Constructing the Weinstein story: the political economy of scandal

While the Weinstein scandal has generated a pseudo-systemic critique of sexual violence in the workplace, economic inequalities still determine who gets scandalised and who gets to respond

This is the fourth blog in a series on the political economy of the Weinstein scandal

Popular podcast The Guilty Feminist released two episodes of the show relating specifically to ‘Weinstein culture’. Comedian Jessica Fostekew commented in one of these that broadening the terms of discussions of sexual violence in the workplace to include a multitude of transgressions of varying degrees of severity is what lends power to the backlash and response to the scandal. She jokes that anyone who engages in inappropriate forms of behaviour at work, from rape to being ‘a bit handsy’, should be dubbed a ‘Harvey’. While this was said in jest, it draws attention to the growing sense that, while there are hugely variable examples being shared of examples of sexual harassment and violence at work, there is a culture that reinforces and allows the reproduction of certain behaviours across all sectors and industries in the economy. Her comments also highlight one aspect of the Weinstein scandal, the ensuing #MeToo campaign and generalised public outrage that is particularly interesting in that it has generated something akin to systemic critique of the extent of the issue. The viability of online social movements to bring about real world change is highly contested, and may require reinforcements in the form of organisational and social infrastructure to make a real change, but the opening up of public discussion does seem to hold some promise.
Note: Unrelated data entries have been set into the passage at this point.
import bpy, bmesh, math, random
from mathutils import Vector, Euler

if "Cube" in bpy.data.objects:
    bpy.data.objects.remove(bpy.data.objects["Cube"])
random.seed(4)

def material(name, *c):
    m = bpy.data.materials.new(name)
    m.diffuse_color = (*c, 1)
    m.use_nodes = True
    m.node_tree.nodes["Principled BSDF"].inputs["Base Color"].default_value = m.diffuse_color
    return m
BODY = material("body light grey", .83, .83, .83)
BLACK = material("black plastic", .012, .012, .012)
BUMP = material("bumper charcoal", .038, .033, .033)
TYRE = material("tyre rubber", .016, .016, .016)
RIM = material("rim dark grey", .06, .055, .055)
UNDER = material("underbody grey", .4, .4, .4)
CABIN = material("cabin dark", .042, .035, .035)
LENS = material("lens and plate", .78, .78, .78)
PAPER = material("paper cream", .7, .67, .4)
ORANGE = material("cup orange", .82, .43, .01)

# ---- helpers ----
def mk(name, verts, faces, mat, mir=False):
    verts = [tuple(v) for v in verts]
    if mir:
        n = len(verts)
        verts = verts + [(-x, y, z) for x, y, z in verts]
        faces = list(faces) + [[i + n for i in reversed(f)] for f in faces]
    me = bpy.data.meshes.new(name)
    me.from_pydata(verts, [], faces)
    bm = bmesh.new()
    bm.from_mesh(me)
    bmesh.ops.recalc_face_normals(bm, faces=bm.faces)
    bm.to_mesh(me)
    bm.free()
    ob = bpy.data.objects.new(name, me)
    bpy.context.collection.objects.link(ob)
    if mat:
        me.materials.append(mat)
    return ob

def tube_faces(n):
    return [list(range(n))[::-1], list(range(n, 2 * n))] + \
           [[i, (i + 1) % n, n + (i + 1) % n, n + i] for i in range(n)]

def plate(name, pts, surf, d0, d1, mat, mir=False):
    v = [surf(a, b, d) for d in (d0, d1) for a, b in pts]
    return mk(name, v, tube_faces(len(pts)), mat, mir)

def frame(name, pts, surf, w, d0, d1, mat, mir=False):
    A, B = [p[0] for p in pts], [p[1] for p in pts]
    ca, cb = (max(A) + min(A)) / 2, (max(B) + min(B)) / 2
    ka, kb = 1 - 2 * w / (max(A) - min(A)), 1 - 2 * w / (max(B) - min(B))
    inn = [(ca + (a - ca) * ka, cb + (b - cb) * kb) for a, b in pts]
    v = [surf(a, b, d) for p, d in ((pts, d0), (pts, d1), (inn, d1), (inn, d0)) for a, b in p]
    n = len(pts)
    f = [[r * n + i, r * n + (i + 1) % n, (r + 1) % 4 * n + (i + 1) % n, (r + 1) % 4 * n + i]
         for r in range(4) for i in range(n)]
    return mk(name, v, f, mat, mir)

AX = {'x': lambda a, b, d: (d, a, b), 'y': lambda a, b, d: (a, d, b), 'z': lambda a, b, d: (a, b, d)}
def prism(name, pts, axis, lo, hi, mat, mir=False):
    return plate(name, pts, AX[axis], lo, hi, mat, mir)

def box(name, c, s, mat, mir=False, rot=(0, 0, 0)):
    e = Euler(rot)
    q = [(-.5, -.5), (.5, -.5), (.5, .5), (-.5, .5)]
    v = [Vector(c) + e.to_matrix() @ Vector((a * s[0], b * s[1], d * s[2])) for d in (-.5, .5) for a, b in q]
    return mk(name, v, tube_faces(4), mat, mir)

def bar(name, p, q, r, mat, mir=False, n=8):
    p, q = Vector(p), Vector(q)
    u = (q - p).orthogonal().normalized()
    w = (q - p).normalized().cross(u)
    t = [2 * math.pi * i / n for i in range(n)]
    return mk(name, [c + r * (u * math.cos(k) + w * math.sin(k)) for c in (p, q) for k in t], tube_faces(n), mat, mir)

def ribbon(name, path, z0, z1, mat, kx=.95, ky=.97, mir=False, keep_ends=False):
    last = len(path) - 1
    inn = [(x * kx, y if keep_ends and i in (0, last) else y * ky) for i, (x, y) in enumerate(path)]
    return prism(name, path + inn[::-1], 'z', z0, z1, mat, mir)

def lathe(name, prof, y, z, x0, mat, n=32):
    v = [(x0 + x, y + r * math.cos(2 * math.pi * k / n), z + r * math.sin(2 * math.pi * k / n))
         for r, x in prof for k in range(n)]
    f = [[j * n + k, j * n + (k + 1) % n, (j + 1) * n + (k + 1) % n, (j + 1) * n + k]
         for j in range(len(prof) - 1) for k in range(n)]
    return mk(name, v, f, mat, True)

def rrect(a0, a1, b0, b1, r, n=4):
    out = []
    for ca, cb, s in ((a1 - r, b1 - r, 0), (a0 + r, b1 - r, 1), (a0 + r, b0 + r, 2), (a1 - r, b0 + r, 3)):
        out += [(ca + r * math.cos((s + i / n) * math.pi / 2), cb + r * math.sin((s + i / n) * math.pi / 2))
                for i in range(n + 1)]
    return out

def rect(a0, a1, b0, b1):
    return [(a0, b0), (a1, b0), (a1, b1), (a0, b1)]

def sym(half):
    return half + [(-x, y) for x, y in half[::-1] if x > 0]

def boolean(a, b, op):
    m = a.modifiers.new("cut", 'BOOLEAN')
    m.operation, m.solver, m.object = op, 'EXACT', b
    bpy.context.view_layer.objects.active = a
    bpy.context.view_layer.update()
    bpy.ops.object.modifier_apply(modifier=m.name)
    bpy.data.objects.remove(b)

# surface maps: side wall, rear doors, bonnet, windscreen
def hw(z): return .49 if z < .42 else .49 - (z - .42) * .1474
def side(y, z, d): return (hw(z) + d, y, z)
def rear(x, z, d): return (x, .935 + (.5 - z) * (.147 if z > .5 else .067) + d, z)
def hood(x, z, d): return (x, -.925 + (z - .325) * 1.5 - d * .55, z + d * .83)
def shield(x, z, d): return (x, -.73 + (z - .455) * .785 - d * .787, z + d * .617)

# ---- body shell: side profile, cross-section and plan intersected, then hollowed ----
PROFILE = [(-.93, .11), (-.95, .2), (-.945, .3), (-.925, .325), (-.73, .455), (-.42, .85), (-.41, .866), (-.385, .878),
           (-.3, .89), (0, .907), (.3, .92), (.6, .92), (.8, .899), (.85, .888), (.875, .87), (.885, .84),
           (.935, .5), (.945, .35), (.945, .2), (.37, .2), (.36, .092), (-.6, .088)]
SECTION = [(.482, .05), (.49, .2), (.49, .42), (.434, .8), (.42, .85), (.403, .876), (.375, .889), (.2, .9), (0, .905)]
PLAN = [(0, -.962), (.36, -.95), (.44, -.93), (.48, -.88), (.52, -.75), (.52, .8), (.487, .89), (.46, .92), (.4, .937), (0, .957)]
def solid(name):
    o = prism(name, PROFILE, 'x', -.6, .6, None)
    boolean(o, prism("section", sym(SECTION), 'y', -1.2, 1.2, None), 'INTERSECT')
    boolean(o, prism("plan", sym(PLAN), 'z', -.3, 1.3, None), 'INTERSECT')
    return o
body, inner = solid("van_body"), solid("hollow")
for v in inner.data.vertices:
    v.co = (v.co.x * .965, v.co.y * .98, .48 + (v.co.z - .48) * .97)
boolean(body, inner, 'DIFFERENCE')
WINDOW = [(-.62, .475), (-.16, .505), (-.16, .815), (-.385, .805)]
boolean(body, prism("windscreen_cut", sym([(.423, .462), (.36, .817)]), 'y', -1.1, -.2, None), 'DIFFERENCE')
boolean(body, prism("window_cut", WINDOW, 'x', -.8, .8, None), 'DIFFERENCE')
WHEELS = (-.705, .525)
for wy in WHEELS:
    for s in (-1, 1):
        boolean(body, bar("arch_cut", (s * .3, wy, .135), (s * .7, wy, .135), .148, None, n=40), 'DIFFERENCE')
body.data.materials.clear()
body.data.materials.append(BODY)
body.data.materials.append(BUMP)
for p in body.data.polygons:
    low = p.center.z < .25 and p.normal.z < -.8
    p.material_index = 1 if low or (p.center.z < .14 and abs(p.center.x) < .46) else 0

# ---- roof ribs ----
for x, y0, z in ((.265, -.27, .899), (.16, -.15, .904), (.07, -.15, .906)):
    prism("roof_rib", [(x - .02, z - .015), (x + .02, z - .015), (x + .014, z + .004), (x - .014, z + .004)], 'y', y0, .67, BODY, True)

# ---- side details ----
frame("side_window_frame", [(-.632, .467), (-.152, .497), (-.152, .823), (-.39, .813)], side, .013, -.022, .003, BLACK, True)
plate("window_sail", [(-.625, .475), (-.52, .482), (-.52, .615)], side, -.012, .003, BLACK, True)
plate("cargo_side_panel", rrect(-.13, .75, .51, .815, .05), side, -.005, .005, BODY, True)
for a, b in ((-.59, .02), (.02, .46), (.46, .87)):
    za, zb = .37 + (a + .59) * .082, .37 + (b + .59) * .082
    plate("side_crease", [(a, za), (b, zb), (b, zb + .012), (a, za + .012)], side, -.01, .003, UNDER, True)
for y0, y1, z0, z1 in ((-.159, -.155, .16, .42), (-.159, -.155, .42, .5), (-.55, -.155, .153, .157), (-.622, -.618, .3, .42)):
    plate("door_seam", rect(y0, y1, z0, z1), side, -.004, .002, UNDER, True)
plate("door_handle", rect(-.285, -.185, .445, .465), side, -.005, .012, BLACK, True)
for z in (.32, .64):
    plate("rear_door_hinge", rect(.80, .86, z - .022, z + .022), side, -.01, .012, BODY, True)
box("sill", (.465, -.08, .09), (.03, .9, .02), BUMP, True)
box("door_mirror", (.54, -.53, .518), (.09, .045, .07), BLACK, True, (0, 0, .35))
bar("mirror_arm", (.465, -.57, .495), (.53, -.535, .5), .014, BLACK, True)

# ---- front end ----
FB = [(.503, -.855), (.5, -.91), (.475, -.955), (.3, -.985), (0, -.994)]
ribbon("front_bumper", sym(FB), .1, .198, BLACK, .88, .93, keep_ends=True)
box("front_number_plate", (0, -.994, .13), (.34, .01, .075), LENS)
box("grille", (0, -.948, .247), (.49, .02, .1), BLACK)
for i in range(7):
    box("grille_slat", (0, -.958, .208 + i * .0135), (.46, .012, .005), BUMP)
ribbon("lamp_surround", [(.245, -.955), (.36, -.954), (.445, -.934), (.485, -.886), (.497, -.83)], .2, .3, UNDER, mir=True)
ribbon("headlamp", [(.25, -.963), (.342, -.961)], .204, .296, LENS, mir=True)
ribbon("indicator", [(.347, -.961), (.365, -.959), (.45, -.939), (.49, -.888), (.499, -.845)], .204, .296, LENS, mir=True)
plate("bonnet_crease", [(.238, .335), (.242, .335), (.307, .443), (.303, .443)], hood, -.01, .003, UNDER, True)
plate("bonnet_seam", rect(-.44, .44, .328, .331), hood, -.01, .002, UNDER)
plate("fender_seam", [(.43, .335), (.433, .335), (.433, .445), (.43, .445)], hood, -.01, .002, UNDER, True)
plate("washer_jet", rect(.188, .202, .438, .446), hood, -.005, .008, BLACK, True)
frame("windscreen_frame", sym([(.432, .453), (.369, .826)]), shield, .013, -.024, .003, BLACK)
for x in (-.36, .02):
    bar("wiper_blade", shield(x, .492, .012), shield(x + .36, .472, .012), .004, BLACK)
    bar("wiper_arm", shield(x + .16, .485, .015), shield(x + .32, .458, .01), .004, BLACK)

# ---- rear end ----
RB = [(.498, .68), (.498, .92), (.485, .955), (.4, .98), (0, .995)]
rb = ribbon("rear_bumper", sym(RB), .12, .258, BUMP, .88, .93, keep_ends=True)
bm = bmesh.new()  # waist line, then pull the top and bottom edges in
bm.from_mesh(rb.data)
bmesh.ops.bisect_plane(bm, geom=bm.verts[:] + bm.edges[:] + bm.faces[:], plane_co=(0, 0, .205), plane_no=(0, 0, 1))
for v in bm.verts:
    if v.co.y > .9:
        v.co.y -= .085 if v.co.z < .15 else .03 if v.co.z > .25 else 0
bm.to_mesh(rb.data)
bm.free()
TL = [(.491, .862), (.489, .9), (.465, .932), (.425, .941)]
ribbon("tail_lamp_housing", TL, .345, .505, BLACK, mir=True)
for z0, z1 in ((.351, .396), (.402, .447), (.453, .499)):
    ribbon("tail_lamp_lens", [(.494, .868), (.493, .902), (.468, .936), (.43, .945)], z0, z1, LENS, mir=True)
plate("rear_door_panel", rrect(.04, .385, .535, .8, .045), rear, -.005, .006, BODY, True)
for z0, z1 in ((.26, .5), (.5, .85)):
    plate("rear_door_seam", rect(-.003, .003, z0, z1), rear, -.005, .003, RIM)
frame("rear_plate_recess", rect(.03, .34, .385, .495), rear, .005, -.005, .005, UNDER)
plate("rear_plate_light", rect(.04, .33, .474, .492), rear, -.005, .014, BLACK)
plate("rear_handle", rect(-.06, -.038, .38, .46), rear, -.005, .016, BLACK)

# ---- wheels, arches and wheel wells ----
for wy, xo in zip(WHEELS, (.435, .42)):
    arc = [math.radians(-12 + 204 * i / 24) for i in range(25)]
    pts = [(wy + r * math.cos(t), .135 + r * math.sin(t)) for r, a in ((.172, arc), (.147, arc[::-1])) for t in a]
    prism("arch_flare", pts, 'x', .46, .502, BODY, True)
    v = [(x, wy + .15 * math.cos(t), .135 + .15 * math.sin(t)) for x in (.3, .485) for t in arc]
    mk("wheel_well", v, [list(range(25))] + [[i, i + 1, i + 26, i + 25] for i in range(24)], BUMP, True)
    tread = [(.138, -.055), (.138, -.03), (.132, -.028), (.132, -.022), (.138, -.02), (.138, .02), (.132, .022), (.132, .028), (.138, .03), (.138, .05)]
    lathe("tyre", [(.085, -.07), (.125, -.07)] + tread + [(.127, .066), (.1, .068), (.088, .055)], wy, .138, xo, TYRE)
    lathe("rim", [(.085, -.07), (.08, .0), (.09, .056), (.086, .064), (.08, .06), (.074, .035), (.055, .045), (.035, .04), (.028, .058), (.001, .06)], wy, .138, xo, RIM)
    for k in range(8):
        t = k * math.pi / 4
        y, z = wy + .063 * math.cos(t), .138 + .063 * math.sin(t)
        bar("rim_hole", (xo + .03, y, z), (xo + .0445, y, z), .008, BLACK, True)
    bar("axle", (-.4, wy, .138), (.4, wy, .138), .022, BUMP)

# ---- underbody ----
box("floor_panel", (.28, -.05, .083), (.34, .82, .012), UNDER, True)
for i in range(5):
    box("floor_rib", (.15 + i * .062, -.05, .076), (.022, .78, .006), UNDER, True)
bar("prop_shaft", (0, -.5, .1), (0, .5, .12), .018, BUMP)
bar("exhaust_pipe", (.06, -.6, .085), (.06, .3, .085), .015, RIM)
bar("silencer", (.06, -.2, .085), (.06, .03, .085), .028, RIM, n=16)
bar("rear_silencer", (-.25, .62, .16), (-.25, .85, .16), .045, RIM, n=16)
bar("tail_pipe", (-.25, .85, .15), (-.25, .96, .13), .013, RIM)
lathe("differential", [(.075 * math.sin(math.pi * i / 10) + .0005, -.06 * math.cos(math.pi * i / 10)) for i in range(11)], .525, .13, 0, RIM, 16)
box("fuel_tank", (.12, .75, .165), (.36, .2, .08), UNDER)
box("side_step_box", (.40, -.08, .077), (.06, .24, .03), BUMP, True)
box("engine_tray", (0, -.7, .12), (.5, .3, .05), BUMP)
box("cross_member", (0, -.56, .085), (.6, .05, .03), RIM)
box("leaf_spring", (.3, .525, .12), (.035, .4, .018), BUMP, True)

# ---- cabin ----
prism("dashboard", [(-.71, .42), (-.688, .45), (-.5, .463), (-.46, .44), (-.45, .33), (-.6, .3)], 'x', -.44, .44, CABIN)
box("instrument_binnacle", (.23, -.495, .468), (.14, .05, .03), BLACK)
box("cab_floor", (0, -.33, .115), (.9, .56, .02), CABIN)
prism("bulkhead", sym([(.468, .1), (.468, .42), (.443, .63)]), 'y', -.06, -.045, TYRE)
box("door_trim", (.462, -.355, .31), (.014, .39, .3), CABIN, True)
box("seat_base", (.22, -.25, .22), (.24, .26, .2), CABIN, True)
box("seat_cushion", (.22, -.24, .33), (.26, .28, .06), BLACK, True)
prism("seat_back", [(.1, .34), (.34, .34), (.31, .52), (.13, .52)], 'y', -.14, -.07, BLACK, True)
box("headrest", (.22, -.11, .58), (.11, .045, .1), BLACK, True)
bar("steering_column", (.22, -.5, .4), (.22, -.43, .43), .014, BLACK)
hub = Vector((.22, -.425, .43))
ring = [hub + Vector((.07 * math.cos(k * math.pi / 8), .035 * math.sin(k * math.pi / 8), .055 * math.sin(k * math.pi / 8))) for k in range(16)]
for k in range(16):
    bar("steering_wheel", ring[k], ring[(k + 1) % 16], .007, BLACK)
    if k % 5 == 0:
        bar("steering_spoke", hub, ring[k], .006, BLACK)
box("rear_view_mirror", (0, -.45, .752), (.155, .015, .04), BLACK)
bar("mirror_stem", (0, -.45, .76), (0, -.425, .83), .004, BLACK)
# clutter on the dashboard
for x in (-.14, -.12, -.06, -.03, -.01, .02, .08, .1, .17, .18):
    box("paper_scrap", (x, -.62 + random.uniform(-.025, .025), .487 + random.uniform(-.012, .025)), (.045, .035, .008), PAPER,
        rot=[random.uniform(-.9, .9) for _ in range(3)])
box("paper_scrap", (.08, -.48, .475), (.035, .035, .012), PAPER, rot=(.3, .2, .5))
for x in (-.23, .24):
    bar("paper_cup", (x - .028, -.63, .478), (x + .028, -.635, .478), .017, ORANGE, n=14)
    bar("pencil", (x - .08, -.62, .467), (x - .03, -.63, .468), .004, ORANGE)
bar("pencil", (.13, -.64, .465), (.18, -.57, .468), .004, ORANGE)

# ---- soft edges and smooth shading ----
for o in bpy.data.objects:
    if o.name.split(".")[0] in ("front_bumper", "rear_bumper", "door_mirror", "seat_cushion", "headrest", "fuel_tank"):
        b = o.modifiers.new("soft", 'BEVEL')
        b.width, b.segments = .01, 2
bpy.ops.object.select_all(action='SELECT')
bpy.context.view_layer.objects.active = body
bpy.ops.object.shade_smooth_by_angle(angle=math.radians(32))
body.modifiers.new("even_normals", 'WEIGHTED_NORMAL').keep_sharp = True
This is contradictory to some critical approaches to studying scandal. Hozic and True have argued that scandals turn systemic problems into matters of “individual failing”. Similarly, Johnson has argued that in wartime, scandals have the social effect of rendering that which is not ‘scandalous’ or ‘criminal’ in wartime permissible, and thus the practise of war itself is left largely unchallenged; this is a very convincing argument in the context of war. There is certainly a high degree of personalisation involved in the Weinstein case. However, unlike cases of wartime scandal, and contrary to the suggestion of Hozic and True, the widespread reaction from people who claimed ‘they too’ had suffered abuse at work suggest some kind of destabilisation of the underlying social conditions that allowed such endemic sexual violence in the workplace to continue for so long.

However, it is important to bear in mind that scandal is intrinsically bound up with the telling of some stories and the obscuring of others. Whose stories get scandalised and whose reaction then gains public attention is underpinned by an array of intersecting social and economic inequalities. To understand this, it is useful to consider the reasons behind the breaking of scandalous stories; while there are a multitude of factors involved in the breaking of a story, news agencies must ultimately deem a story profitable to be worth the reputational risk involved in publishing a scandal, particularly when there are powerful individuals such as Weinstein involved. When the evidence had mounted and the threat of libel charges was thought to be sufficiently minor, the story was broken. The profitability of scandal as a valuable commodity determines whose stories get told, and whose are simply not worth it in the eyes of news agencies and the news consuming public. Such high-profile individuals are those who carry the most weight in their ability to influence media activity, by influencing journalists or taking the agency to court, for example.

However, there is an additional and complicating dimension to the profitability of scandal. Such high-profile cases are likely to be the most lucrative for news agencies as consumers are more enthralled by the exposure of transgressions of the rich and famous compared to those of restaurant or office managers. There is therefore a tension involved in breaking stories in that the high-profile cases are simultaneously the most lucrative in terms of capturing consumers’ attention and the most risky in terms of the relative economic power of the transgressor.

Furthermore, where backlash can be significant enough to contest something greater than the scandal itself, there continues to be a telling of some stories and a subsequent obscuring of other voices. In the case of the Weinstein scandal, we were sold a story of a glamorous industry with an evil man pulling all the strings, and then we were presented with a barrage of reports from predominantly Western women in a position privileged enough to allow them access to social media. Where are the stories of agricultural workers on coffee plantations in Uganda, slum-dwelling women in Kolkata, or sex workers in Sheffield?

The movement revealed how sexual violence in the workplace can happen anywhere, but with a skewed view of what constituted ‘everywhere’. It is true it opened up a space for a generalised critique of the struggle faced by millions everyday in a competitive labour market and male-dominated workplace environments. However, moving forward, we need to be aware of the gaps in this apparently universal critique of sexual harassment and violence, in order to continue to feed the fire of the #MeToo campaign and recognise the plight of all workers – no matter their geographical location, gender, class or industry – and move towards a genuinely totalising critique of the role of sex abuse and domination in modern capitalism.